HIV/AIDS: Patients To Swap Treatment Tips On-Line
The Treatment Data Project, a Web site featuring AIDS patients' experiences with treatments, begins today, despite concerns over medical privacy and accuracy, USA Today reports. The data, submitted voluntarily via questionnaires, may prove useful as patients trade stories of treatment successes and failures, including toxicity. "Perhaps one can learn something about toxicity of drugs that you might not learn from a smaller trial," said NIAID Director Dr. Anthony Fauci. "This could work for any illness where people take different medications and there isn't a standard of therapy that you know works," said AIDS activist Larry Kramer, who initiated the project.

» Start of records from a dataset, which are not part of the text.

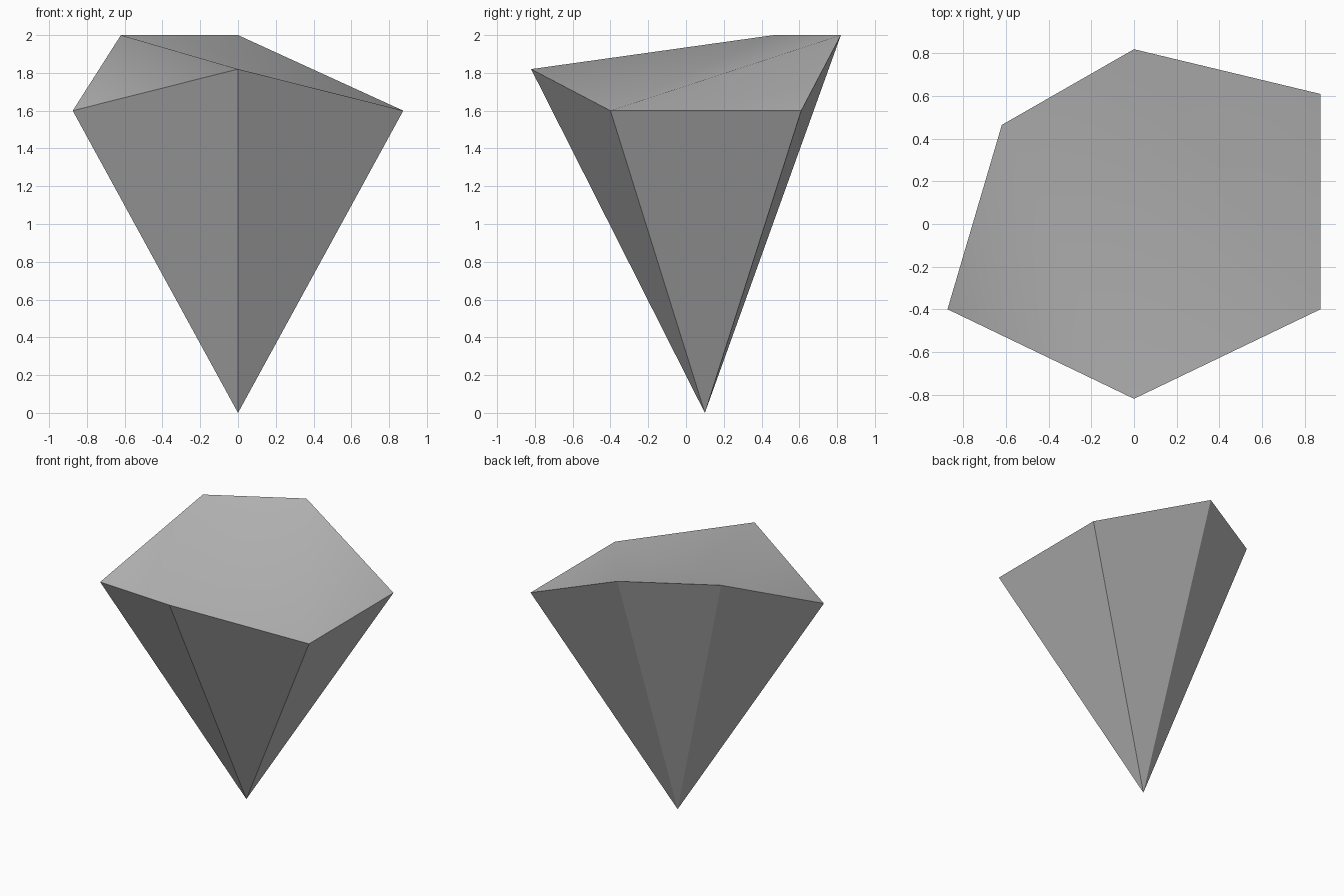
import bpy
import bmesh

cube = bpy.data.objects.get("Cube")
if cube:
    bpy.data.objects.remove(cube)

# Single stone colour
grey = (0.5, 0.5, 0.5, 1.0)
stone = bpy.data.materials.new("stone_grey")
stone.use_nodes = True
stone.diffuse_color = grey
bsdf = next(n for n in stone.node_tree.nodes if n.type == 'BSDF_PRINCIPLED')
bsdf.inputs["Base Color"].default_value = grey

# Uneven six-sided rim, counter-clockwise from the front corner, and the lower tip
rim_points = [
    (0, -0.82, 1.82),
    (0.875, -0.4, 1.6),
    (0.875, 0.61, 1.6),
    (0, 0.82, 2),
    (-0.62, 0.465, 2),
    (-0.875, -0.4, 1.6),
]
bm = bmesh.new()
rim = [bm.verts.new(p) for p in rim_points]
tip = bm.verts.new((0, 0.1, 0))

# Flat sides tapering to the tip
for i, corner in enumerate(rim):
    bm.faces.new((corner, tip, rim[(i + 1) % len(rim)]))

# Softly shaded crown, folded as a strip across the rim
front, front_left, back_left, back, back_right, front_right = rim
for corners in (
    (front_left, back_left, back),
    (front_left, back, back_right),
    (front_left, back_right, front),
    (front, back_right, front_right),
):
    bm.faces.new(corners).smooth = True

# Crisp rim between crown and sides
bm.normal_update()
for edge in bm.edges:
    edge.smooth = all(face.smooth for face in edge.link_faces)

mesh = bpy.data.meshes.new("pointed_stone")
bm.to_mesh(mesh)
bm.free()
mesh.materials.append(stone)
bpy.context.collection.objects.link(bpy.data.objects.new("pointed_stone", mesh))
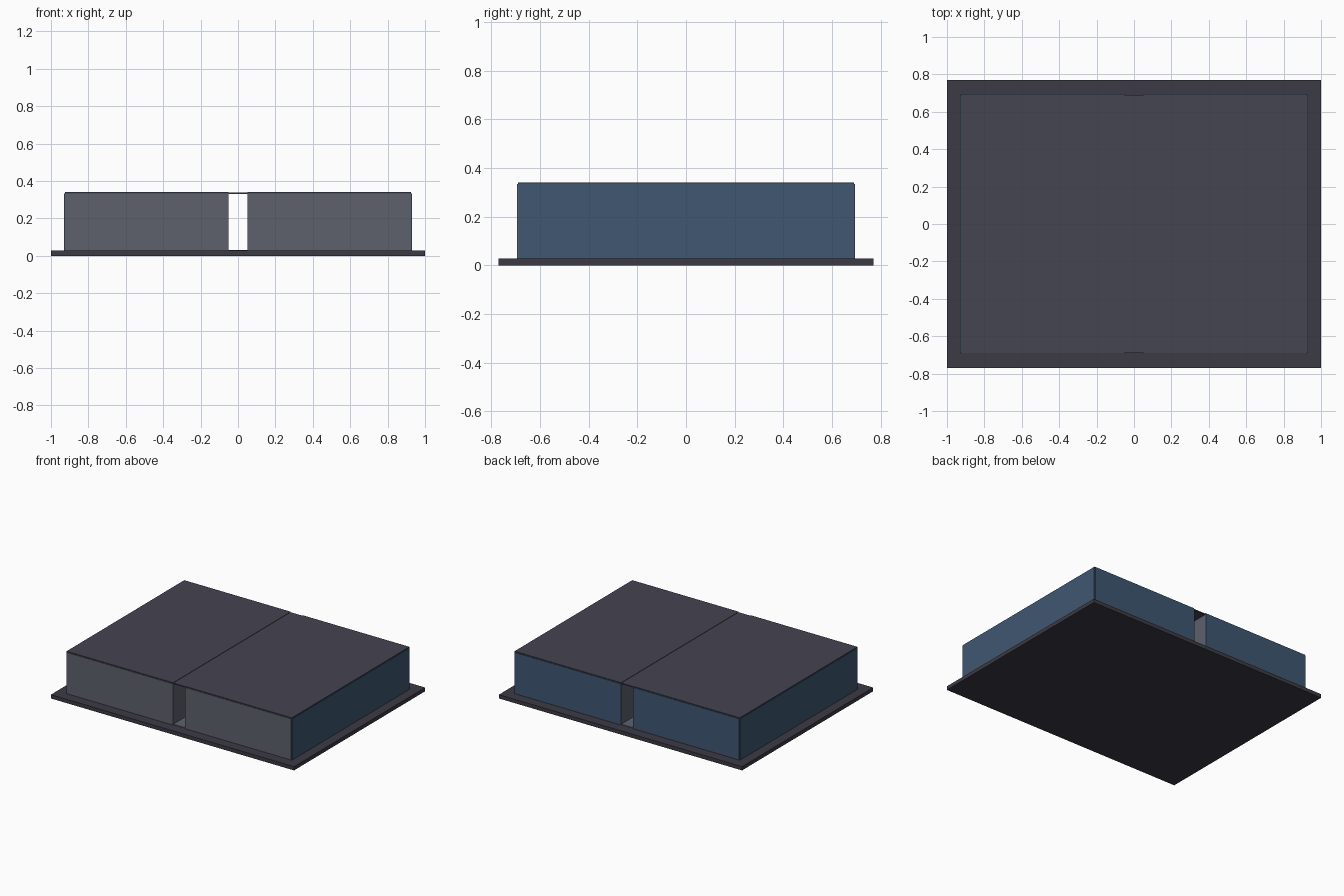
import bpy
import bmesh

if "Cube" in bpy.data.objects:
    bpy.data.objects.remove(bpy.data.objects["Cube"])


def make_mat(name, rgb):
    m = bpy.data.materials.new(name)
    m.diffuse_color = (*rgb, 1)
    m.use_nodes = True
    m.node_tree.nodes["Principled BSDF"].inputs["Base Color"].default_value = m.diffuse_color
    return m


base_mat = make_mat("dark_base", (0.045, 0.043, 0.06))
roof_mat = make_mat("dark_roof", (0.06, 0.058, 0.082))
blue_mat = make_mat("blue_panel", (0.05, 0.095, 0.17))
grey_mat = make_mat("grey_panel", (0.11, 0.12, 0.15))


def box(name, lo, hi, mat):
    """Axis-aligned box between two corners."""
    bm = bmesh.new()
    bmesh.ops.create_cube(bm, size=1)
    for v in bm.verts:
        v.co = [(a + b) / 2 + c * (b - a) for a, b, c in zip(lo, hi, v.co)]
    mesh = bpy.data.meshes.new(name)
    bm.to_mesh(mesh)
    bm.free()
    mesh.materials.append(mat)
    ob = bpy.data.objects.new(name, mesh)
    bpy.context.collection.objects.link(ob)
    return ob


X, Y = 0.93, 0.695          # outer half sizes of the body
GAP = 0.05                  # half width of the central passage
T = 0.006                   # cladding thickness
Z0, Z1, TOP = 0.028, 0.334, 0.341

# Base plate and the floor and cover of the passage
box("base_plate", (-1, -0.77, 0), (1, 0.77, Z0), base_mat)
box("passage_floor", (-GAP, -Y + T, Z0), (GAP, Y - T, Z0 + 0.004), grey_mat)
box("passage_cover", (-GAP, -Y + T, 0.331), (GAP, Y - T, TOP - 0.003), roof_mat)


def span(side, a, b):
    """Mirror an x range to the chosen side."""
    return sorted((side * a, side * b))


# Two mirrored halves: grey core, cladding panels and roof
for side, label in ((-1, "left"), (1, "right")):
    x0, x1 = span(side, GAP, X - T)
    box(label + "_core", (x0, -Y + T, Z0), (x1, Y - T, Z1), grey_mat)
    box(label + "_front_panel", (x0, -Y, Z0), (x1, -Y + T, Z1), grey_mat)
    box(label + "_back_panel", (x0, Y - T, Z0), (x1, Y, Z1), blue_mat)
    p0, p1 = span(side, X - T, X)
    box(label + "_side_panel", (p0, -Y + T, Z0), (p1, Y - T, Z1), blue_mat)
    r0, r1 = span(side, GAP, X - 0.004)
    box(label + "_roof", (r0, -Y + 0.004, Z1), (r1, Y - 0.004, TOP), roof_mat)
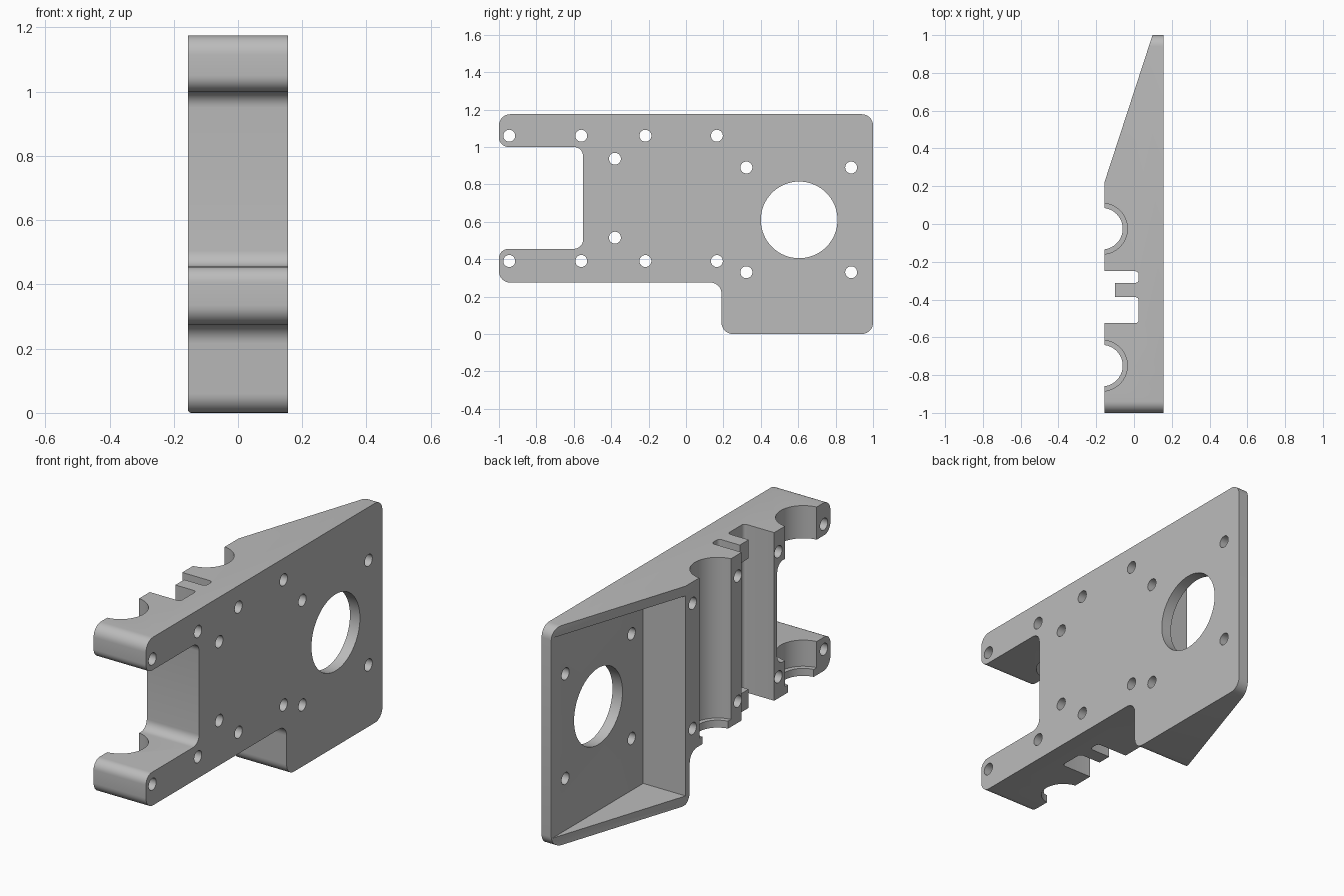
import bpy, bmesh, math
from mathutils import Vector

cube = bpy.data.objects.get("Cube")
if cube:
    bpy.data.objects.remove(cube, do_unlink=True)

HALF = 0.155      # half thickness of the plate
TOP = 1.175

grey = bpy.data.materials.new("plain_grey")
grey.use_nodes = True
grey.diffuse_color = (0.5, 0.5, 0.5, 1)
grey.node_tree.nodes["Principled BSDF"].inputs["Base Color"].default_value = (0.5, 0.5, 0.5, 1)


def rounded(corners, steps=8):
    """Outline from right-angle corners (u, v, radius)."""
    pts = []
    for i, (u, v, r) in enumerate(corners):
        p = Vector((u, v))
        if r == 0:
            pts.append(p)
            continue
        d1 = (Vector(corners[i - 1][:2]) - p).normalized()
        d2 = (Vector(corners[(i + 1) % len(corners)][:2]) - p).normalized()
        c = p + r * (d1 + d2)
        for k in range(steps + 1):
            a = math.pi / 2 * k / steps
            pts.append(c - r * (d2 * math.cos(a) + d1 * math.sin(a)))
    return pts


def circle(u, v, r, n):
    return [(u + r * math.cos(math.tau * k / n), v + r * math.sin(math.tau * k / n)) for k in range(n)]


def prism(name, pts, axis, lo, hi):
    """Extrude an outline: (y, z) along x, or (x, y) along z."""
    bm = bmesh.new()
    place = (lambda p, h: (h, p[0], p[1])) if axis == "x" else (lambda p, h: (p[0], p[1], h))
    face = bm.faces.new([bm.verts.new(place(p, lo)) for p in pts])
    ext = bmesh.ops.extrude_face_region(bm, geom=[face])
    shift = place((0, 0), hi - lo)
    bmesh.ops.translate(bm, vec=shift, verts=[g for g in ext["geom"] if isinstance(g, bmesh.types.BMVert)])
    bmesh.ops.recalc_face_normals(bm, faces=bm.faces)
    mesh = bpy.data.meshes.new(name)
    bm.to_mesh(mesh)
    bm.free()
    mesh.materials.append(grey)
    ob = bpy.data.objects.new(name, mesh)
    bpy.context.collection.objects.link(ob)
    return ob


def cut(body, pts, axis, lo, hi):
    cutter = prism("cutter", pts, axis, lo, hi)
    cutter.hide_render = True
    mod = body.modifiers.new("cut", "BOOLEAN")
    mod.operation = "DIFFERENCE"
    mod.solver = "EXACT"
    mod.object = cutter
    bpy.context.view_layer.objects.active = body
    bpy.ops.object.modifier_apply(modifier=mod.name)
    bpy.data.objects.remove(cutter, do_unlink=True)


# Main plate: forked front, deeper rear block
outline = rounded([
    (-1, TOP, 0.06), (1, TOP, 0.06), (1, 0, 0.06), (0.19, 0, 0.06),
    (0.19, 0.275, 0.06), (-1, 0.275, 0.06), (-1, 0.455, 0.05),
    (-0.55, 0.455, 0.05), (-0.55, 1.0, 0.05), (-1, 1.0, 0.05)])
body = prism("mounting_plate", outline, "x", -HALF, HALF)

# Tapered rear and motor pocket
cut(body, [(-0.302, -0.225), (0.098, 1.0), (0.098, 1.1), (-0.302, 1.1)], "z", -0.1, 1.3)
cut(body, [(0.225, 0.052), (1.1, 0.052), (1.1, TOP - 0.052), (0.225, TOP - 0.052)], "x", -0.4, 0.096)

# Bearing grooves, each with a narrower lip at the lower end
for y in (-0.025, -0.75):
    cut(body, circle(-0.17, y, 0.135, 64), "z", 0.315, 1.3)
    cut(body, circle(-0.17, y, 0.11, 64), "z", 0.1, 0.5)

# Belt slot: two channels around short ribs, clear between the ribs
for y0, y1 in ((-0.312, -0.25), (-0.525, -0.387)):
    cut(body, rounded([(-0.3, y0, 0), (0.025, y0, 0.018), (0.025, y1, 0.018), (-0.3, y1, 0)], 4),
        "z", 0.1, 1.3)
cut(body, [(-0.3, -0.42), (-0.1, -0.42), (-0.1, -0.28), (-0.3, -0.28)], "z", 0.1, 1.3)
cut(body, [(-0.3, -0.42), (0.025, -0.42), (0.025, -0.28), (-0.3, -0.28)], "z", 0.375, 1.075)

# Bolt holes and the round motor opening
holes = [(y, z) for y in (-0.945, -0.56, -0.217, 0.165) for z in (0.39, 1.06)]
holes += [(-0.38, 0.515), (-0.38, 0.937)]
holes += [(y, z) for y in (0.323, 0.883) for z in (0.33, 0.89)]
for y, z in holes:
    cut(body, circle(y, z, 0.032, 24), "x", -0.4, 0.4)
cut(body, circle(0.605, 0.61, 0.205, 64), "x", -0.4, 0.4)

# Smooth shading on the rounded walls only
bpy.ops.object.select_all(action="DESELECT")
body.select_set(True)
bpy.context.view_layer.objects.active = body
bpy.ops.object.shade_smooth_by_angle(angle=math.radians(30))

AIDS patients wishing to participate will complete surveys at two test sites in New York and one in California. Project leader Sherrie Kaplan of the Tufts University School of Medicine in Boston will review the data, and publication on-line via WebMD is expected within a year. Ernest Hopkins, a San Francisco AIDS Foundation policy expert, supports the project but said that "patients should be informed about the risks": "It's breaking new ground about providing very sensitive medical information on the Web," he said, adding, "And while it may be true that self-reported data on side effects may get out to people quicker than that from a clinical trial, it's also possibly not as accurate." The project, which will cost $2.5 billion, is being financed by the American Association of Health Plans and Lotus Software Development, which developed the software (Appleby, 6/21).This is part of the California Healthline Daily Edition, a summary of health policy coverage from major news organizations. Sign up for an email subscription.